- Task goal -
From the entries that follow, copy every line with the word "objects".

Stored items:
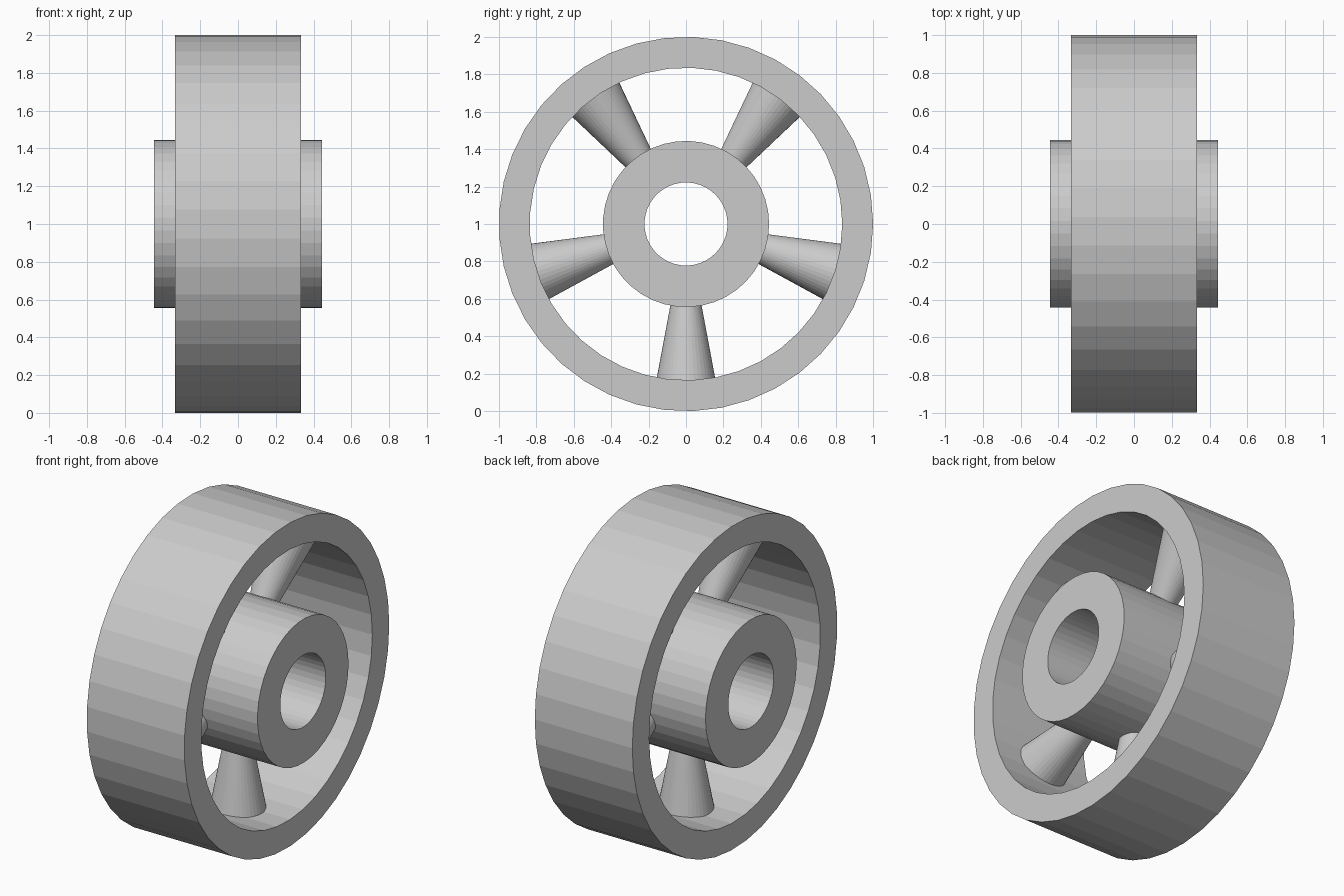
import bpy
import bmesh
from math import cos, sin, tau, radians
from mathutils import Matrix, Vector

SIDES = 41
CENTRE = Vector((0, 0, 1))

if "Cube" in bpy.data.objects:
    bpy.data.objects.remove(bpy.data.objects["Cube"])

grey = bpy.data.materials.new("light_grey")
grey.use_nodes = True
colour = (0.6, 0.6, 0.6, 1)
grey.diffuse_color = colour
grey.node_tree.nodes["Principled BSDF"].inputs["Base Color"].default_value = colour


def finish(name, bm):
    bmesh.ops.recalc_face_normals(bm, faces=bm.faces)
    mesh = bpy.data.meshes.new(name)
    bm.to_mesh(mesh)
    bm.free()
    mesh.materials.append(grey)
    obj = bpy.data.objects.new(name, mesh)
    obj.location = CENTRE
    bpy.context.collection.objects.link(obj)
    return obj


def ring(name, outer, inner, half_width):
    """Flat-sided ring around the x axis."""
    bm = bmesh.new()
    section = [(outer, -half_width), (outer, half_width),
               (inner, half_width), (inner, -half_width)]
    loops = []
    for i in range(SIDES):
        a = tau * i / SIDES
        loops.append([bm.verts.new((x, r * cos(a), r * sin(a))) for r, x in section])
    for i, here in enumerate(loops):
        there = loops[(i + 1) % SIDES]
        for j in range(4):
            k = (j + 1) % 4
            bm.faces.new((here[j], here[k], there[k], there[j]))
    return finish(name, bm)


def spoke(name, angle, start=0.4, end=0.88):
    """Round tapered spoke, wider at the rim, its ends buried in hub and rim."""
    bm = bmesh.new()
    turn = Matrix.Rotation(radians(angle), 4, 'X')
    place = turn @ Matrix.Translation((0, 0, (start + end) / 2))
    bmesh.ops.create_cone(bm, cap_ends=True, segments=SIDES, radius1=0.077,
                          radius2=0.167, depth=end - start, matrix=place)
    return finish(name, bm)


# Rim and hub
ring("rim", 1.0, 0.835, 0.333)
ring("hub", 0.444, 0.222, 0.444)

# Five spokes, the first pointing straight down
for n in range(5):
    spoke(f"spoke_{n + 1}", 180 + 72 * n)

- Output for this task -
if "Cube" in bpy.data.objects:
    bpy.data.objects.remove(bpy.data.objects["Cube"])
    obj = bpy.data.objects.new(name, mesh)
    bpy.context.collection.objects.link(obj)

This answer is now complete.